 Originally researched and drafted by Bryce Riffenburgh-Kirby.
 State of Colorado, Board of Corrections, Biennial Report. . .1931-1932, 1.
 State of Colorado, Board of Corrections, Biennial Report. . .1895-1896, 24.
 Interestingly, the school was not just successful due to the efforts of the administration, but also due to the interest and dedication of the prisoners. Daily attendance remained above 95% of those enrolled for the fifty years in in which careful records were kept. A 1902 Chaplain reports happily that “as a rule the men are anxious to attend school,” and that inmates “greedily took advantage of opportunities to learn.” Inmate responsiveness has important implications for the validity of penal rehabilitation as an effective mechanism for social change.
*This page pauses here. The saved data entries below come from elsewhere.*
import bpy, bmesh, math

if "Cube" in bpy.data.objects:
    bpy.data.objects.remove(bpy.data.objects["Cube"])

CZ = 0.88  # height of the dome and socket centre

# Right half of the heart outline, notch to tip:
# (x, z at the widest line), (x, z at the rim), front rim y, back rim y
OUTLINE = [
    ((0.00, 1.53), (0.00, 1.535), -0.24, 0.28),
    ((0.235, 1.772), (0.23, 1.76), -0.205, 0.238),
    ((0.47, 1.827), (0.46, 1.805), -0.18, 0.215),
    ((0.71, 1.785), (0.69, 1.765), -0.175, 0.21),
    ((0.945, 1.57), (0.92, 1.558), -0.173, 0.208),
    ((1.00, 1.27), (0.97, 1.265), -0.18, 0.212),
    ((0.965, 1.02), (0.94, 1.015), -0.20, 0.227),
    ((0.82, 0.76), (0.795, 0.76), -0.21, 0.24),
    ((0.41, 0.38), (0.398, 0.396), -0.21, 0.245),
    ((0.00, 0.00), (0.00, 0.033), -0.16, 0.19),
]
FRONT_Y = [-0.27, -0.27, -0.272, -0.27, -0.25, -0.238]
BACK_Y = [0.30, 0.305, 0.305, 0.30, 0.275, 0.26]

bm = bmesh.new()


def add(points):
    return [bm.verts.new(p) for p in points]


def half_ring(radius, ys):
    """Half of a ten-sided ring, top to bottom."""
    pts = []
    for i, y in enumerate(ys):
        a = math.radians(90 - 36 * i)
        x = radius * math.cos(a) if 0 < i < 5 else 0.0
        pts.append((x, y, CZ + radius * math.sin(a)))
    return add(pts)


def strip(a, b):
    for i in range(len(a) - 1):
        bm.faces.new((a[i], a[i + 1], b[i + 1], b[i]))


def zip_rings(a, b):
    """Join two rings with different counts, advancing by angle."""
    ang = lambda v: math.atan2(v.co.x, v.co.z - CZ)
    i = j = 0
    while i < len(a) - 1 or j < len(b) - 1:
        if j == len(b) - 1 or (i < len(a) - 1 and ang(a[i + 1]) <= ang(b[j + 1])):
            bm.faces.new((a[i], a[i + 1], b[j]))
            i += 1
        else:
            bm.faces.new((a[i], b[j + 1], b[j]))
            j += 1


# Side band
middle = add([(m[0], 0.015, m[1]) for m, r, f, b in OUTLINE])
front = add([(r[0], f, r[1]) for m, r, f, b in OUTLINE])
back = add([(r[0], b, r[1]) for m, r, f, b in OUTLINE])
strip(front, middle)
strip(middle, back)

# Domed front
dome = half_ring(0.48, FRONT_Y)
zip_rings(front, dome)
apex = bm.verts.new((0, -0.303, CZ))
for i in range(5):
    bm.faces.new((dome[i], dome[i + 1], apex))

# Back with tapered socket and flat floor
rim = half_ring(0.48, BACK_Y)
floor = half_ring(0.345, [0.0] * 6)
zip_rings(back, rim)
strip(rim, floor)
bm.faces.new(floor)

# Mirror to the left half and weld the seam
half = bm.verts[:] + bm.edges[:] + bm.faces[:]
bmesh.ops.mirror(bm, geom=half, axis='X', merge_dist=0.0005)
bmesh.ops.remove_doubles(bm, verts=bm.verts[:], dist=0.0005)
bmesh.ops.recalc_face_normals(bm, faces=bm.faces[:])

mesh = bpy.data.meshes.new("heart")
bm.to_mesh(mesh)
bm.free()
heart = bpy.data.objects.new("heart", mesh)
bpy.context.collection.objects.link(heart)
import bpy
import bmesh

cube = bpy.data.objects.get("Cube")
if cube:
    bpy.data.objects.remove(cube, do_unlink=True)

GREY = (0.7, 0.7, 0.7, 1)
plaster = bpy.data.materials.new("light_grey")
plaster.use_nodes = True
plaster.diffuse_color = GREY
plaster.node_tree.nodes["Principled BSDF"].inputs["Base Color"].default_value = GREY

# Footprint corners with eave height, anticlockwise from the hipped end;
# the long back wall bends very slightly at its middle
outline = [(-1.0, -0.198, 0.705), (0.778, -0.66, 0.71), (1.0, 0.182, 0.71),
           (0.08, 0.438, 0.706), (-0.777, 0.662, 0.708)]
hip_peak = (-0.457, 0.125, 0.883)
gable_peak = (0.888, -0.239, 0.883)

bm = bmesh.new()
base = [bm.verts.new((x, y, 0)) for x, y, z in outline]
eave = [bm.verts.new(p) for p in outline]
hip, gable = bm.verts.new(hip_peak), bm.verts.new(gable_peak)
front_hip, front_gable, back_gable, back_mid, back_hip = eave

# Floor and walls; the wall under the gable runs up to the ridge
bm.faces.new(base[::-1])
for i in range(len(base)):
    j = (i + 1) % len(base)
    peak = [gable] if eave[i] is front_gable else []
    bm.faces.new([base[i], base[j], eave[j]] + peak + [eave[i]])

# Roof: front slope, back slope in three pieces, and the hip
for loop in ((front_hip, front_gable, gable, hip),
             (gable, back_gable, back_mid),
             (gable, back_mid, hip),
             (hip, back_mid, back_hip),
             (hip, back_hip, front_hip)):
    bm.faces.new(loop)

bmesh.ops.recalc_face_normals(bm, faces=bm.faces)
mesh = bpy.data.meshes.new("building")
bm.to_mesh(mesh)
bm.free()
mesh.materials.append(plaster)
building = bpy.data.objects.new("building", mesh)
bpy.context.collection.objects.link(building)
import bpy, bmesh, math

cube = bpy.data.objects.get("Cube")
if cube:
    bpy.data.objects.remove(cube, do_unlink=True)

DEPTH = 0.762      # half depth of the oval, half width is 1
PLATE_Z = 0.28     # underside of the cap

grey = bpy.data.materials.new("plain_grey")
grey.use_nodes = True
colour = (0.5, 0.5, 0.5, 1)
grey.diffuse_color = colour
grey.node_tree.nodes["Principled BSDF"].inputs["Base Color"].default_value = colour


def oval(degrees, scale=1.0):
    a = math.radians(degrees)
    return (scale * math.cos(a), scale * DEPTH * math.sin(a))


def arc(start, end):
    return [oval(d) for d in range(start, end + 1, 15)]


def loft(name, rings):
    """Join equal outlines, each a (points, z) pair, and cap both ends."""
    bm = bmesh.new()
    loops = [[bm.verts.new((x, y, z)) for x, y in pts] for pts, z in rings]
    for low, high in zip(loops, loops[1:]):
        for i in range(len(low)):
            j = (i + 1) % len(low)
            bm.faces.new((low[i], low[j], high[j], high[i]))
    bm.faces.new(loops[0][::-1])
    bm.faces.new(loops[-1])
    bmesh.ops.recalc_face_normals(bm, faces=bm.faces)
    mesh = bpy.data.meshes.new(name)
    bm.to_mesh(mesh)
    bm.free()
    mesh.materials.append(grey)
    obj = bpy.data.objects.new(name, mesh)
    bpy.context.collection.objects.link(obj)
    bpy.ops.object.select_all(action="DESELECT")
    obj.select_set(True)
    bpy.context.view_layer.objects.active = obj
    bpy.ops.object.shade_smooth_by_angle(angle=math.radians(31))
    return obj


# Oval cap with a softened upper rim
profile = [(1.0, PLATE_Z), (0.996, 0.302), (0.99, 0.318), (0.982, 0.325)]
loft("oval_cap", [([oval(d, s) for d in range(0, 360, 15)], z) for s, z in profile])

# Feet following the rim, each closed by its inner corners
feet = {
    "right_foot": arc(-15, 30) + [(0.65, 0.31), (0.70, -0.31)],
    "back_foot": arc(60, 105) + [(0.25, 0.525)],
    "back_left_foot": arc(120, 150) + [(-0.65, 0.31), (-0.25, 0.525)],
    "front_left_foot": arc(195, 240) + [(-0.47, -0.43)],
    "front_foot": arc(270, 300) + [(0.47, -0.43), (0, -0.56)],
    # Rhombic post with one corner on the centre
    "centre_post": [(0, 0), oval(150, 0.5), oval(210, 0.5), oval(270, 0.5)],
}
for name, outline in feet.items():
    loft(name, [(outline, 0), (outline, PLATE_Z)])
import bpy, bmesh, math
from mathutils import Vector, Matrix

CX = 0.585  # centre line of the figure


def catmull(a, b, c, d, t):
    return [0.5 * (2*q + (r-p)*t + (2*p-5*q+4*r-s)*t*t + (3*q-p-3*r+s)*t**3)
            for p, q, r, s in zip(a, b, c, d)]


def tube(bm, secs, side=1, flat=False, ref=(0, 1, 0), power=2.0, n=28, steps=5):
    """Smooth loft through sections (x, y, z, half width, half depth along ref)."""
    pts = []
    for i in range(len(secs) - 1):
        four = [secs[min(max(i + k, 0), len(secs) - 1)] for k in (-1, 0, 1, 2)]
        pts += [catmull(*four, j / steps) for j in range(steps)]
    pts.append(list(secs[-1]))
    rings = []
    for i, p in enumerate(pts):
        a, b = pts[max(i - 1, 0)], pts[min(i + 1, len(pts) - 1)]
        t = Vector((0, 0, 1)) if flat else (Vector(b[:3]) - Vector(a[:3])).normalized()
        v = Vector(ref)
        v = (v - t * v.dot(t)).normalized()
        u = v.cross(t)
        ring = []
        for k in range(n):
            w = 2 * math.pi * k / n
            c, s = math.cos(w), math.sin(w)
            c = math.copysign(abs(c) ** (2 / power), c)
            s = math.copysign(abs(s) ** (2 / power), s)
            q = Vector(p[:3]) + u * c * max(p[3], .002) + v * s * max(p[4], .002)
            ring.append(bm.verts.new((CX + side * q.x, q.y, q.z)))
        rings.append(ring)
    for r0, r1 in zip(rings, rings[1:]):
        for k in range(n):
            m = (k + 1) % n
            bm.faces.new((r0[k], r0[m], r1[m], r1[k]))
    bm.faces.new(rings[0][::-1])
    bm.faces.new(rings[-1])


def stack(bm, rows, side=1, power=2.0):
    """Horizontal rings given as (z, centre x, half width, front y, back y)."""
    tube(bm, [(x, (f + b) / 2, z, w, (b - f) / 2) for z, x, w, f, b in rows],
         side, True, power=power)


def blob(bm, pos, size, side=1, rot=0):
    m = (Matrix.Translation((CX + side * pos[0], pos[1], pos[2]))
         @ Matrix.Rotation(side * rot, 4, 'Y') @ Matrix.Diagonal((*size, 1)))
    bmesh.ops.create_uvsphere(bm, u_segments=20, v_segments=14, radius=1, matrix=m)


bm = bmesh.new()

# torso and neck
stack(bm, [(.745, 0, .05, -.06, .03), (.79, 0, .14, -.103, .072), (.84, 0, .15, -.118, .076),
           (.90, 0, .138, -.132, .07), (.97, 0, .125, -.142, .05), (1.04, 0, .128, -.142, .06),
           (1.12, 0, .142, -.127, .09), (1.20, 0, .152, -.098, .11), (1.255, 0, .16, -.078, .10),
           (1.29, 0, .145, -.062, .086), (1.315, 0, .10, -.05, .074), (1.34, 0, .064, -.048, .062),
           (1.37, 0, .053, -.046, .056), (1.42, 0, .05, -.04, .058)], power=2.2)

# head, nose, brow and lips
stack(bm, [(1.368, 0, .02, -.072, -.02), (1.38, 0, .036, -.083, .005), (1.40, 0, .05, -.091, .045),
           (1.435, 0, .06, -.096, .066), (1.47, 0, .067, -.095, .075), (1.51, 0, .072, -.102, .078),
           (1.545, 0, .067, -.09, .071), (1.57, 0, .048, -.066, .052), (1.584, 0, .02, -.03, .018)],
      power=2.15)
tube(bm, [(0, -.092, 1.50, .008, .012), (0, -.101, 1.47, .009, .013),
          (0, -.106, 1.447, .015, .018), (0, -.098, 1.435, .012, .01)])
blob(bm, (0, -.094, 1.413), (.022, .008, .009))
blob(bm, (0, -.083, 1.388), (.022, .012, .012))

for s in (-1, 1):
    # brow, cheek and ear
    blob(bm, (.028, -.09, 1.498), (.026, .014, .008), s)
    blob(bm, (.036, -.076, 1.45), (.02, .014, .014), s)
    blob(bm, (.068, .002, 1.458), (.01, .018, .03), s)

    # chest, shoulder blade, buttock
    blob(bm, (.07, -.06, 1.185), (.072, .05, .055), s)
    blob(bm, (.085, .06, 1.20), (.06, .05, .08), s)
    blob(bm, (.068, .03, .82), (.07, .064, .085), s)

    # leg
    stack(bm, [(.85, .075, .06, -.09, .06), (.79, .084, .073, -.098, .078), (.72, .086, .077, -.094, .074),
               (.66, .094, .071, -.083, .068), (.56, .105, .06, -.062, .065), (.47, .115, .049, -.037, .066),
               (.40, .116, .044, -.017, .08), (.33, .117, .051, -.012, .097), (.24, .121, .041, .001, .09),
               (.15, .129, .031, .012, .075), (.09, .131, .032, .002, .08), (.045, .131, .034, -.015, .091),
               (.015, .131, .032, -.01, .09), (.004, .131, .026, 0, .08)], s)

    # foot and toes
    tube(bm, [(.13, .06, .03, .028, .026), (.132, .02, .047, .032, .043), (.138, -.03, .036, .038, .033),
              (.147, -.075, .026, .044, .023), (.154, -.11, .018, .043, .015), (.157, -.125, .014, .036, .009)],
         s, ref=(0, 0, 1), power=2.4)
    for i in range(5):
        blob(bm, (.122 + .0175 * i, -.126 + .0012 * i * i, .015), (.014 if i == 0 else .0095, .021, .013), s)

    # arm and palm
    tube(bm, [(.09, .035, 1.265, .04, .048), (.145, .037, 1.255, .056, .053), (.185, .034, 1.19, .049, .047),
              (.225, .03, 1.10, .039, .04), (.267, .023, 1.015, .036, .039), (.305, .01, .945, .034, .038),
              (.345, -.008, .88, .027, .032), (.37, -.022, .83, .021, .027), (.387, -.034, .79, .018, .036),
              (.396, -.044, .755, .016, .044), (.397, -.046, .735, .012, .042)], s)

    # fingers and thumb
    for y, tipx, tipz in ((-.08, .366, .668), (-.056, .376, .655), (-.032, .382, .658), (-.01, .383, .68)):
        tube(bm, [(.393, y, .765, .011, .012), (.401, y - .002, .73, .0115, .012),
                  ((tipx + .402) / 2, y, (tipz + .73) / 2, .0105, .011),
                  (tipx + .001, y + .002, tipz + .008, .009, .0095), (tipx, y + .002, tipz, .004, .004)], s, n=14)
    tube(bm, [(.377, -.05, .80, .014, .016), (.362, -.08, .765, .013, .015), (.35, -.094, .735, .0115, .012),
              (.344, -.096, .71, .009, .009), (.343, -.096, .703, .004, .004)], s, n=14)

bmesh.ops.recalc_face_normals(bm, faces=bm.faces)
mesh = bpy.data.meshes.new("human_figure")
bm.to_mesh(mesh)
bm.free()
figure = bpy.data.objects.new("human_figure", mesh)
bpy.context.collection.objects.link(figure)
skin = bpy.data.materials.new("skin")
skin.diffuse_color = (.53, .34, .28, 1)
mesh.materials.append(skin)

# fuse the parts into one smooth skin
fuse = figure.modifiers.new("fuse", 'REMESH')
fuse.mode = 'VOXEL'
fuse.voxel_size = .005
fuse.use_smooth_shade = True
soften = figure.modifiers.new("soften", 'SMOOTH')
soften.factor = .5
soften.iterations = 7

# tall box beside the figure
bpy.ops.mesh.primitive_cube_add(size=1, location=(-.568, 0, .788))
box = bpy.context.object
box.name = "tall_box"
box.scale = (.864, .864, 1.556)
The willingness of the prisoners to “better themselves through education” suggests that rehabilitation is worth the investment.
 State of Colorado, Board of Corrections Biennial Report. . .1907-1908, 64.
 Biennial Report. . .1895-1896, 26.
 Ibid., 5.
 David Vickers, “Inmates Learning Educational Rewards,” Pueblo Chieftain, August 31, 1989.
 “Doing Time Can Prove Creative,” Pueblo Chieftain, October 18, 1988.
 State of Colorado, Board of Corrections, Biennial Report. . .1899-1900, 12.
 State of Colorado, Board of Corrections, Biennial Report. . .1881-1882, 24.
 State of Colorado, Board of Corrections, Biennial Report. . .1889-1900, 159.
 Chris Woodka, “Prison Rehabilitation Programs,” Pueblo Chieftain, December 11, 1988.
 Tracy Harmon, “Inmates but a Lid on Little Leaguers,” Pueblo Chieftain, April 12, 1978.
 John Lemons, “Inmate Education: Main Goal Is to Change Attitudes,” Canon City Daily Record, March 30, 1987.
 State of Colorado, Board of Corrections, Biennial Report…1929-1930, 9.
 State of Colorado, Board of Corrections, Biennial Report…1939-1940, 3; State of Colorado, Board of Corrections, Biennial Report…1937-1938, 3 and 24.
 George Skelton, “Prison Overcrowding and Underfunding Lead to More Local Burdens,” October 6, 2011, http://articles.latimes.com/2011/oct/06/local/la-me-cap-prisons-20111006.
 “Prison Overcrowding: California,” American Legislative Exchange Council, 2015, accessed November 8, 2015, http://www.alec.org/initiatives/prison-overcrowding/prison-overcrowding-california/.
 Biennial Report…1899-1900, 68-69.
 Michelle Alexander, The New Jim Crow: Mass Incarceration in the Age of Colorblindness (New York: New Press, 2010), 71.